The reason for their decision becomes clearer with even a cursory glance at Bolsonaro’s economic platform. He ran on the promise of free-market reforms at the directive of his economic advisor, Paulo Guedes. Guedes is an unabashed capitalistfree marketeer, a graduate of the same University of Chicago that produced the Chicago Boys, the group of neoliberal economists famous for their cooperation with the mass-murdering and torturing Southern Cone dictatorships of the 70s and 80s. But he’s more than just an alumnus of the same school. In fact, he is something of a Chicago Boy himself, not only having studied alongside the others, but also teaching classes in Chile during Pinochet’s dictatorshipthat espoused the virtues of the same economics that were being forced on the country at the barrel of a gun.
To Brazil’s capitalists, Bolsonaro is not the same terrifying fascist that he is to others. Rather, he’s one of their own. He was their natural choice, one they consciously opted for over the leftist alternative. His alignment with their interests is reflected in the stock market’s overwhelmingly positive reactionto the news of his election, as well as the fact that he received97% of the second-round vote from the most well-off regions of the country, yet only 2% from the poorest regions. His base are the same people who celebrated the prospect of Michel Temer’s neoliberal regimein 2016, entirely ignorant of the everyday struggles faced by the country’s poor.
Neoliberals have been expressing faux shock at his election, not pausing to ponder why Bolsonaro considers their economic ideology completely compatible with his anti-LGBT, pro-torture, anti-democratic and anti-environmentalist agenda,and even trying to divert attention away from his economic policies by drawing false equivalences with the protectionist Donald Trump.

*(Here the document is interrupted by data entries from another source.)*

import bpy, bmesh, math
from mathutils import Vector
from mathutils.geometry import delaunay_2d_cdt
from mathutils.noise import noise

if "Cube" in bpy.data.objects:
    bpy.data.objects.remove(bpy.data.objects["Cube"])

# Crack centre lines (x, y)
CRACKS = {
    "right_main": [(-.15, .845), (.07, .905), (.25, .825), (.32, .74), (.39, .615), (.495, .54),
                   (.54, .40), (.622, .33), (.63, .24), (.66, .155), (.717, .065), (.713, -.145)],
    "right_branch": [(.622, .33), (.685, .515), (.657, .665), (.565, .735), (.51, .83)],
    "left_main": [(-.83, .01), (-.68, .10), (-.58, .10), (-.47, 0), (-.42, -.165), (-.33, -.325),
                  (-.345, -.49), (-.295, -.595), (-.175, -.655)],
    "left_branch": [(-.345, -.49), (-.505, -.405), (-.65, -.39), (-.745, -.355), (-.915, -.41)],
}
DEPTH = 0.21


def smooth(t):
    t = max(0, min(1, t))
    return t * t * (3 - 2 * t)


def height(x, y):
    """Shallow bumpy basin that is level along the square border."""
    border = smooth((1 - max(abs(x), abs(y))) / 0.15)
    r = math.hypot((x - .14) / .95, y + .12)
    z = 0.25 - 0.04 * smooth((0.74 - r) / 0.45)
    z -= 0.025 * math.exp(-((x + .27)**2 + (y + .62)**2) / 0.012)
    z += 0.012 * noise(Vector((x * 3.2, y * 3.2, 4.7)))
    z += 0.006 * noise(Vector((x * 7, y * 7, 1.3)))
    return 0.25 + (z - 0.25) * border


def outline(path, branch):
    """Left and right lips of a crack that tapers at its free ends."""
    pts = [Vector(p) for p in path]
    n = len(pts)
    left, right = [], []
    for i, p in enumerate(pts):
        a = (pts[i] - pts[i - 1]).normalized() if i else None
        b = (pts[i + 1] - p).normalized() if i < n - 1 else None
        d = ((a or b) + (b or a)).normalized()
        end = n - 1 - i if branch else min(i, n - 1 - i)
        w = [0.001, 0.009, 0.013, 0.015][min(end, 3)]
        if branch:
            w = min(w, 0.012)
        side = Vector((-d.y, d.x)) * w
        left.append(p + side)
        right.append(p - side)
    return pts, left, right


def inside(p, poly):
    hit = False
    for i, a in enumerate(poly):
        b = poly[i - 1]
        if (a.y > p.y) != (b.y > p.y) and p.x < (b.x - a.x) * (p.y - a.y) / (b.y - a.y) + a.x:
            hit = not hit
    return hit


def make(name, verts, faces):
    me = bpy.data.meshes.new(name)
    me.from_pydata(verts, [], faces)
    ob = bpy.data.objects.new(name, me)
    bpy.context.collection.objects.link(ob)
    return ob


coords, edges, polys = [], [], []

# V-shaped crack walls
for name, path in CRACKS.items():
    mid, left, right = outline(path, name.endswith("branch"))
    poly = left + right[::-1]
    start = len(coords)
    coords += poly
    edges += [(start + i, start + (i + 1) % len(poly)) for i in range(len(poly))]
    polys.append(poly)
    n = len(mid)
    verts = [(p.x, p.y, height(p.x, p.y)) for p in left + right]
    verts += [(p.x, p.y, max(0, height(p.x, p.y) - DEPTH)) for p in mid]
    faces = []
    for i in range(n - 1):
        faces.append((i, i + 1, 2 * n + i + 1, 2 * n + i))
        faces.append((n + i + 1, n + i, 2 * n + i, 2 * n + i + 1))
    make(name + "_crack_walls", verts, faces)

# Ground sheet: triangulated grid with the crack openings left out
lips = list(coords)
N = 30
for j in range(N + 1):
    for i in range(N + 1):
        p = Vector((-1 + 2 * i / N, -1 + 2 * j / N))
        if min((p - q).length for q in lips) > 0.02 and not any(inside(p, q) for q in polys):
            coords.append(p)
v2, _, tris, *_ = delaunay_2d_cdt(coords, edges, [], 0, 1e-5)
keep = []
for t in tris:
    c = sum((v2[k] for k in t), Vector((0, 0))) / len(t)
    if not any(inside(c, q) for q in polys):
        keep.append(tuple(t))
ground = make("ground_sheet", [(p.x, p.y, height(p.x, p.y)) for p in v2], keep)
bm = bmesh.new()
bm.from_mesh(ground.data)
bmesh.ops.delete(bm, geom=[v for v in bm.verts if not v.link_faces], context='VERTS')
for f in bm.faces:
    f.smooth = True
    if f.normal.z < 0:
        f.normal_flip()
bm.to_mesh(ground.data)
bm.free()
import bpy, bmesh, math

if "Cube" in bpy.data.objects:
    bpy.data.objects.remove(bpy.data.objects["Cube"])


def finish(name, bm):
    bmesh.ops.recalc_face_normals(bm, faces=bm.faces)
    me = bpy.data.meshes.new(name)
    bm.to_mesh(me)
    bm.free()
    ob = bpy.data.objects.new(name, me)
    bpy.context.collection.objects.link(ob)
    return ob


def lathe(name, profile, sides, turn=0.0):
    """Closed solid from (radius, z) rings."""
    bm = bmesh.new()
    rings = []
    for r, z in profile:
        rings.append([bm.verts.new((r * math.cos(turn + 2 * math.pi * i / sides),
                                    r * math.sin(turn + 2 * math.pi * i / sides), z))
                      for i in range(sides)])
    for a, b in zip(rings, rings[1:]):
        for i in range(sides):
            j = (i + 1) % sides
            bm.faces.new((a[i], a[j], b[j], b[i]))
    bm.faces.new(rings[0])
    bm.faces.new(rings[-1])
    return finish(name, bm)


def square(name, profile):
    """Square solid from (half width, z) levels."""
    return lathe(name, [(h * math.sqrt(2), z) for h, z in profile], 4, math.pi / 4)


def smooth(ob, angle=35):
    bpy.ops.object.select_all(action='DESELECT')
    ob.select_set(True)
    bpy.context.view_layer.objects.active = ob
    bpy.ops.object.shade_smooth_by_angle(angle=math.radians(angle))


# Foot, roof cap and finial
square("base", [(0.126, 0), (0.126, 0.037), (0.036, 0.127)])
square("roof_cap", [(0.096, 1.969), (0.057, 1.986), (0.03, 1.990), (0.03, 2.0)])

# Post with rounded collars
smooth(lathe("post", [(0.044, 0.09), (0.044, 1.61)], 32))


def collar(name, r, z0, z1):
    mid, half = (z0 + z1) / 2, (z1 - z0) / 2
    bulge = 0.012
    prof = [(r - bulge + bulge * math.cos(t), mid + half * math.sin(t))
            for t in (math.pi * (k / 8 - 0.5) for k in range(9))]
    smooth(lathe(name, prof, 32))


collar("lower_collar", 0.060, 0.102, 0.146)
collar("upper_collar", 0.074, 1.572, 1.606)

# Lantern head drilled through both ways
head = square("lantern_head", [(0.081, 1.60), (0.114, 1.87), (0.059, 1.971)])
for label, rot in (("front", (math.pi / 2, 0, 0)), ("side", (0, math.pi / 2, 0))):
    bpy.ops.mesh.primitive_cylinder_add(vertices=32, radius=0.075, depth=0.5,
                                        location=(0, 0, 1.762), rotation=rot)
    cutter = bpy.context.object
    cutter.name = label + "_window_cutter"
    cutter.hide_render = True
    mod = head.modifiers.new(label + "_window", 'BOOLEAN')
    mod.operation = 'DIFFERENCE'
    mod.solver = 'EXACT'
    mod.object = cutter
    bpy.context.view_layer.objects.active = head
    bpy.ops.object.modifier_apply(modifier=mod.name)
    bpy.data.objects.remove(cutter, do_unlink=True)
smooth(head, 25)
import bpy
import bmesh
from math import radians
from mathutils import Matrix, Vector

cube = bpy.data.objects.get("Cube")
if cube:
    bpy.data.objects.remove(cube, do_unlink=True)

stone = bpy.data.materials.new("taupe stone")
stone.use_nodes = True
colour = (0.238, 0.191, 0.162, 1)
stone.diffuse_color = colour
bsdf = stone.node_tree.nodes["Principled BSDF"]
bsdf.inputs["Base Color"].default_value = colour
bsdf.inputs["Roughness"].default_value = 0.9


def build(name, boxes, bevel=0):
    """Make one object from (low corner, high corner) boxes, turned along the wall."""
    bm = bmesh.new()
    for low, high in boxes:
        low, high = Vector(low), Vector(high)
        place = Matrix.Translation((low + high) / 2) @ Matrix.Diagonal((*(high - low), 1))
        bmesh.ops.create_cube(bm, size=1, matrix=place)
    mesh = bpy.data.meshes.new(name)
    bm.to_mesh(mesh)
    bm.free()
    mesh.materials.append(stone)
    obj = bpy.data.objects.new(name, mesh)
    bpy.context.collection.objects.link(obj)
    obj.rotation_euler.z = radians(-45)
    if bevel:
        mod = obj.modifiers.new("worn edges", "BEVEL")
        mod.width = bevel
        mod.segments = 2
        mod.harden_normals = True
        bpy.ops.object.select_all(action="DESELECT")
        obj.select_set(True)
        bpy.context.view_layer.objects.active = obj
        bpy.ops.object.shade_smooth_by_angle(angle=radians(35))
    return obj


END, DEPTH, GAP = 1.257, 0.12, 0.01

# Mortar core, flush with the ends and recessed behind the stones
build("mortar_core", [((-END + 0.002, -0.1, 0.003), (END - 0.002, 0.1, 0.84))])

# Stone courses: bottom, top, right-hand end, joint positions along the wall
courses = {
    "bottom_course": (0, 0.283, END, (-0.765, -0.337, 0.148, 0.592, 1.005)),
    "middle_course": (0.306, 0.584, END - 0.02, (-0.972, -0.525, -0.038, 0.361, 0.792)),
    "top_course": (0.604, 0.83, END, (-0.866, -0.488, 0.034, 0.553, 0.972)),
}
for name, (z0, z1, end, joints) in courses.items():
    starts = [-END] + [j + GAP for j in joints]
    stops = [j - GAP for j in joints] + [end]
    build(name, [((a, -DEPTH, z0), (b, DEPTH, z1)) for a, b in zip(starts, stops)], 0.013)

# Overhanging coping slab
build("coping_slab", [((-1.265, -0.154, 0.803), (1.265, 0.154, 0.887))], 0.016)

Yet as they well know, in Latin America, the authoritarian neoliberalism that Bolsonaro promises is nothing new. It is, after all, the very source of the modern usage of the term, which first gained worldwide prominence as a description for the economic policies of the Pinochet dictatorship.In the 70s and 80s, neoliberal dictatorships dominated the bottom half of the South American landmass: Pinochet’s in Chile (1973-90), the civic-military dictatorships of Argentina (1976-83) and Uruguay (1973-85), and Stroessner’s in Paraguay (1975-89). They shared the same common traits: systematic human rights violations, including over a hundred thousand confirmed instances of extrajudicial murder, torture, and/or detention (mostly of leftists); the enforcement of ‘Western, Christian values’; and, of course, sweeping free market reforms at the behest of Chicago School economists, who were all too happy to collaborate.
You’d be forgiven for thinking that all of this sounds oddly similar to Bolsonaro’s program, because it is his program. His party’s very slogan includes the phrase ‘God above all’, he has threatened to purge opposition to his regime, and he’s even managed to find himself his very own Chicago Boy to be his future Minister of Economy.
To top it off, Moro, fresh from his political prosecutions of Dilma and Lula, has accepted a position in Bolsonaro’s cabinet as Minister of Justice. The neoliberal-aligned judge who just got done purging the only viable opposition to Bolsonaro’s election joining up with him immediately afterwards? It’s difficult to imagine a scenario that better demonstrates their adjacency. While the aforementioned dictatorships came to power in military coups, Bolsonaro’s rise to power was assured by a judicial one.
Quite clearly, like other unabashed Latin American fascists before him, Bolsonaro sees no threat nor contradictions to his project from neoliberalism. On the contrary: it is his preference. As capitalists worldwide express empty concern about the future of Brazil, the fact that yet another fascist’s interests are perfectly aligned with theirs looks set to remain the eternal elephant in the room.
George Ganitis is an Australian writer based in Argentina. He is an alumnus of La Trobe University’s History and Spanish departments. He can be contacted at ganitisgeorge@gmail or on Twitter at @george_ganitis.